[Source texts of formatted documents]
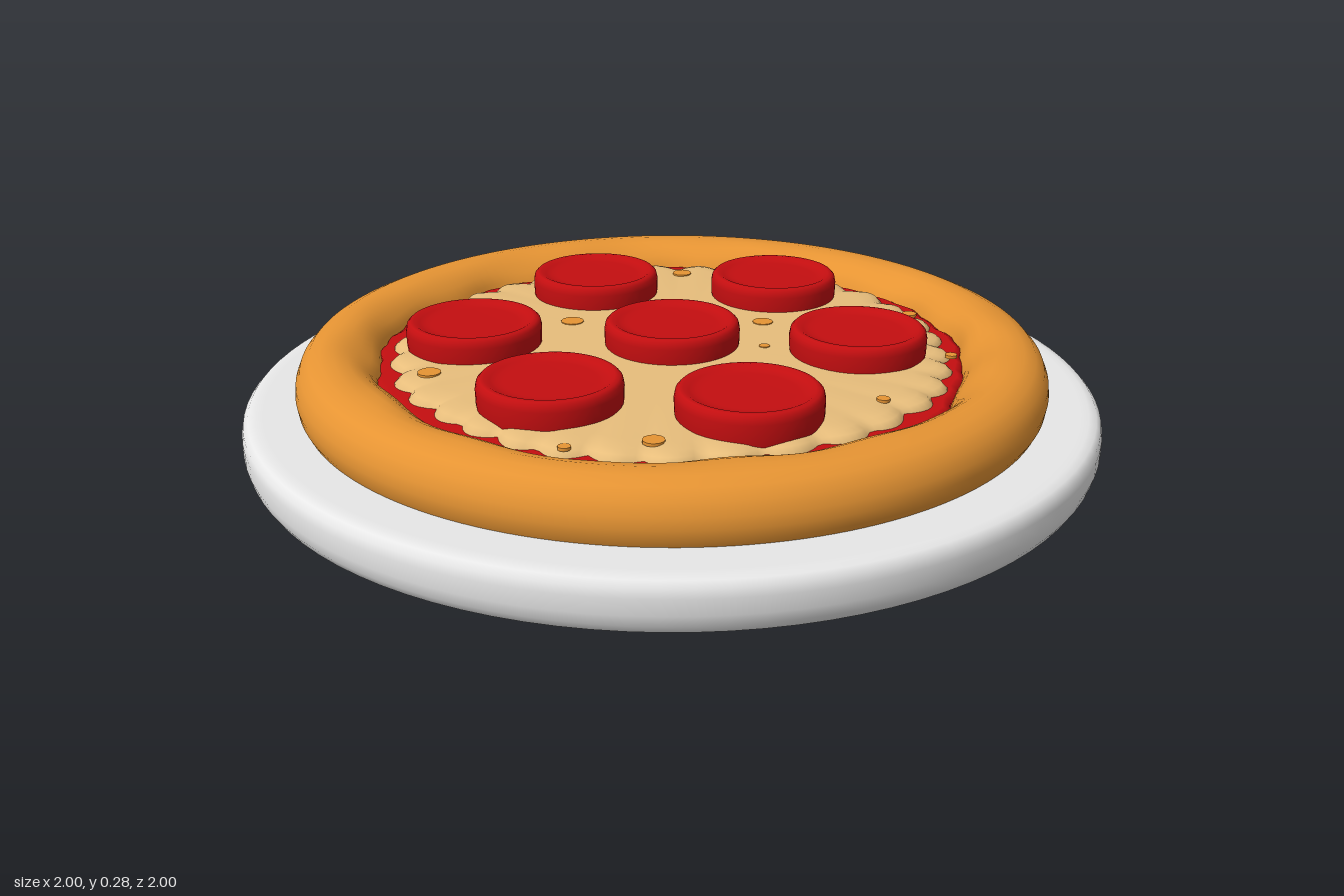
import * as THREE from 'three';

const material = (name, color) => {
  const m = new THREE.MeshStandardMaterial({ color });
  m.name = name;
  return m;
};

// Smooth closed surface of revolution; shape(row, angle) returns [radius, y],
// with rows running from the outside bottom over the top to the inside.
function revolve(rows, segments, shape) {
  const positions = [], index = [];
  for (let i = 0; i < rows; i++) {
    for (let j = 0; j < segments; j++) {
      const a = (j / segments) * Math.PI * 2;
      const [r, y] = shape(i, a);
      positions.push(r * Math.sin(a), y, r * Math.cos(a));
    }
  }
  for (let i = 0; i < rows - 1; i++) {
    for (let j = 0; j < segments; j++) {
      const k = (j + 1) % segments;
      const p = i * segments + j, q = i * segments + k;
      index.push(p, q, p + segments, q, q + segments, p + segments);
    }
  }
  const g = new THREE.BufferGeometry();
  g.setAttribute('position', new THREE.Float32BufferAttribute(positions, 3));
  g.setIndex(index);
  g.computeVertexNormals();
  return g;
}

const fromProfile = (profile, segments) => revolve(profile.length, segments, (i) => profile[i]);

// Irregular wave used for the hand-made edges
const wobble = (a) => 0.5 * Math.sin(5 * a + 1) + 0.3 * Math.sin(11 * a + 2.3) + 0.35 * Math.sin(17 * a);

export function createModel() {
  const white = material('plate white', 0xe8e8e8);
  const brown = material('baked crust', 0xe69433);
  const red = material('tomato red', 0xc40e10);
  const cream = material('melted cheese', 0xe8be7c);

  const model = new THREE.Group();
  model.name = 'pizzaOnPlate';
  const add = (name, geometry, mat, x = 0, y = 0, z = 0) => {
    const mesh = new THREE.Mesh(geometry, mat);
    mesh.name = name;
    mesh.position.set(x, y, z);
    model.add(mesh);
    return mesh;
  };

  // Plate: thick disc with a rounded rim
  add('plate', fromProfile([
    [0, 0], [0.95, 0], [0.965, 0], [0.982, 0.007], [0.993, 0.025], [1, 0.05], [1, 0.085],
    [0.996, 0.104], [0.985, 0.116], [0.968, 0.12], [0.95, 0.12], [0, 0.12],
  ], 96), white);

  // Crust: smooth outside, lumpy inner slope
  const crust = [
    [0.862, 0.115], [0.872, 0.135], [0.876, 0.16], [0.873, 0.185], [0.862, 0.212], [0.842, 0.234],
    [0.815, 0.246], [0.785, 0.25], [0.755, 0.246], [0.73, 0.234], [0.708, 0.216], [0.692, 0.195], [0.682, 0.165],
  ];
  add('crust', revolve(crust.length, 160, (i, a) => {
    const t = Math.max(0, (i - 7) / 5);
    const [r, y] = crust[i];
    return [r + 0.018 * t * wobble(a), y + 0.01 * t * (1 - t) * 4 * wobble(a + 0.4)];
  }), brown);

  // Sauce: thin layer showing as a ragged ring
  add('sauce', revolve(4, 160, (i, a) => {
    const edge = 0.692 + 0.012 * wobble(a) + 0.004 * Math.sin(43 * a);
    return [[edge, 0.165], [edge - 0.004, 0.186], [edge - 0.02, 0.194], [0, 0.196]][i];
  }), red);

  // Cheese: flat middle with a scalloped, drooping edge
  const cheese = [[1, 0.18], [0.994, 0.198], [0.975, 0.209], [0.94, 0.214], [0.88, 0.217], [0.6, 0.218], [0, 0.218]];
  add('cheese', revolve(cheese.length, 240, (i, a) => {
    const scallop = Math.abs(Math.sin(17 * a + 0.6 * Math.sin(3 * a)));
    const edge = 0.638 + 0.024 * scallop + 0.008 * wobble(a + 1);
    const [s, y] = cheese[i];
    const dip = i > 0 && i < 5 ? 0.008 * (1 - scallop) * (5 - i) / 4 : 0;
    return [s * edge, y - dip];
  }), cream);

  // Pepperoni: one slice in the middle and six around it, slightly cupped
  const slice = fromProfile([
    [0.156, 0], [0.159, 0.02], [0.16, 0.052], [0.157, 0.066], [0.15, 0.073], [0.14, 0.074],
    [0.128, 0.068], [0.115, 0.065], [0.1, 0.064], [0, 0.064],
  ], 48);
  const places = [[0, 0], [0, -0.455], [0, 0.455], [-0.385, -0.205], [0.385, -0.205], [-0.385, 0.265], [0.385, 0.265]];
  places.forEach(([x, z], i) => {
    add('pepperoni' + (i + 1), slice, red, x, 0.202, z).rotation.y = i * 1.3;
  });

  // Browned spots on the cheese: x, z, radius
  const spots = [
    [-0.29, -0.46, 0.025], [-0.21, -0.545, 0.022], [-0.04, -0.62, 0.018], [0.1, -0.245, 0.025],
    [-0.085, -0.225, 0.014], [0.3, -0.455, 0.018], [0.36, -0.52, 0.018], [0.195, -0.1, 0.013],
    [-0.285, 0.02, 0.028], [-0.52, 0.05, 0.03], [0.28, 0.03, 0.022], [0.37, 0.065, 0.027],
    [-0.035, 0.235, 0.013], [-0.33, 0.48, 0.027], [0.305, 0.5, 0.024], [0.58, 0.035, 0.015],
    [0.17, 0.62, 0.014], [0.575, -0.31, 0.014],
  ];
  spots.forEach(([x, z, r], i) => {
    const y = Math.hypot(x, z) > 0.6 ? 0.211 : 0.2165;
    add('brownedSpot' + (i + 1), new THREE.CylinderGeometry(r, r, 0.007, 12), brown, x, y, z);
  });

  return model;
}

Work required: When copying the records above, please match them exactly but leave out all pictures.

Response to this exercise:
import * as THREE from 'three';

const material = (name, color) => {
  const m = new THREE.MeshStandardMaterial({ color });
  m.name = name;
  return m;
};

// Smooth closed surface of revolution; shape(row, angle) returns [radius, y],
// with rows running from the outside bottom over the top to the inside.
function revolve(rows, segments, shape) {
  const positions = [], index = [];
  for (let i = 0; i < rows; i++) {
    for (let j = 0; j < segments; j++) {
      const a = (j / segments) * Math.PI * 2;
      const [r, y] = shape(i, a);
      positions.push(r * Math.sin(a), y, r * Math.cos(a));
    }
  }
  for (let i = 0; i < rows - 1; i++) {
    for (let j = 0; j < segments; j++) {
      const k = (j + 1) % segments;
      const p = i * segments + j, q = i * segments + k;
      index.push(p, q, p + segments, q, q + segments, p + segments);
    }
  }
  const g = new THREE.BufferGeometry();
  g.setAttribute('position', new THREE.Float32BufferAttribute(positions, 3));
  g.setIndex(index);
  g.computeVertexNormals();
  return g;
}

const fromProfile = (profile, segments) => revolve(profile.length, segments, (i) => profile[i]);

// Irregular wave used for the hand-made edges
const wobble = (a) => 0.5 * Math.sin(5 * a + 1) + 0.3 * Math.sin(11 * a + 2.3) + 0.35 * Math.sin(17 * a);

export function createModel() {
  const white = material('plate white', 0xe8e8e8);
  const brown = material('baked crust', 0xe69433);
  const red = material('tomato red', 0xc40e10);
  const cream = material('melted cheese', 0xe8be7c);

  const model = new THREE.Group();
  model.name = 'pizzaOnPlate';
  const add = (name, geometry, mat, x = 0, y = 0, z = 0) => {
    const mesh = new THREE.Mesh(geometry, mat);
    mesh.name = name;
    mesh.position.set(x, y, z);
    model.add(mesh);
    return mesh;
  };

  // Plate: thick disc with a rounded rim
  add('plate', fromProfile([
    [0, 0], [0.95, 0], [0.965, 0], [0.982, 0.007], [0.993, 0.025], [1, 0.05], [1, 0.085],
    [0.996, 0.104], [0.985, 0.116], [0.968, 0.12], [0.95, 0.12], [0, 0.12],
  ], 96), white);

  // Crust: smooth outside, lumpy inner slope
  const crust = [
    [0.862, 0.115], [0.872, 0.135], [0.876, 0.16], [0.873, 0.185], [0.862, 0.212], [0.842, 0.234],
    [0.815, 0.246], [0.785, 0.25], [0.755, 0.246], [0.73, 0.234], [0.708, 0.216], [0.692, 0.195], [0.682, 0.165],
  ];
  add('crust', revolve(crust.length, 160, (i, a) => {
    const t = Math.max(0, (i - 7) / 5);
    const [r, y] = crust[i];
    return [r + 0.018 * t * wobble(a), y + 0.01 * t * (1 - t) * 4 * wobble(a + 0.4)];
  }), brown);

  // Sauce: thin layer showing as a ragged ring
  add('sauce', revolve(4, 160, (i, a) => {
    const edge = 0.692 + 0.012 * wobble(a) + 0.004 * Math.sin(43 * a);
    return [[edge, 0.165], [edge - 0.004, 0.186], [edge - 0.02, 0.194], [0, 0.196]][i];
  }), red);

  // Cheese: flat middle with a scalloped, drooping edge
  const cheese = [[1, 0.18], [0.994, 0.198], [0.975, 0.209], [0.94, 0.214], [0.88, 0.217], [0.6, 0.218], [0, 0.218]];
  add('cheese', revolve(cheese.length, 240, (i, a) => {
    const scallop = Math.abs(Math.sin(17 * a + 0.6 * Math.sin(3 * a)));
    const edge = 0.638 + 0.024 * scallop + 0.008 * wobble(a + 1);
    const [s, y] = cheese[i];
    const dip = i > 0 && i < 5 ? 0.008 * (1 - scallop) * (5 - i) / 4 : 0;
    return [s * edge, y - dip];
  }), cream);

  // Pepperoni: one slice in the middle and six around it, slightly cupped
  const slice = fromProfile([
    [0.156, 0], [0.159, 0.02], [0.16, 0.052], [0.157, 0.066], [0.15, 0.073], [0.14, 0.074],
    [0.128, 0.068], [0.115, 0.065], [0.1, 0.064], [0, 0.064],
  ], 48);
  const places = [[0, 0], [0, -0.455], [0, 0.455], [-0.385, -0.205], [0.385, -0.205], [-0.385, 0.265], [0.385, 0.265]];
  places.forEach(([x, z], i) => {
    add('pepperoni' + (i + 1), slice, red, x, 0.202, z).rotation.y = i * 1.3;
  });

  // Browned spots on the cheese: x, z, radius
  const spots = [
    [-0.29, -0.46, 0.025], [-0.21, -0.545, 0.022], [-0.04, -0.62, 0.018], [0.1, -0.245, 0.025],
    [-0.085, -0.225, 0.014], [0.3, -0.455, 0.018], [0.36, -0.52, 0.018], [0.195, -0.1, 0.013],
    [-0.285, 0.02, 0.028], [-0.52, 0.05, 0.03], [0.28, 0.03, 0.022], [0.37, 0.065, 0.027],
    [-0.035, 0.235, 0.013], [-0.33, 0.48, 0.027], [0.305, 0.5, 0.024], [0.58, 0.035, 0.015],
    [0.17, 0.62, 0.014], [0.575, -0.31, 0.014],
  ];
  spots.forEach(([x, z, r], i) => {
    const y = Math.hypot(x, z) > 0.6 ? 0.211 : 0.2165;
    add('brownedSpot' + (i + 1), new THREE.CylinderGeometry(r, r, 0.007, 12), brown, x, y, z);
  });

  return model;
}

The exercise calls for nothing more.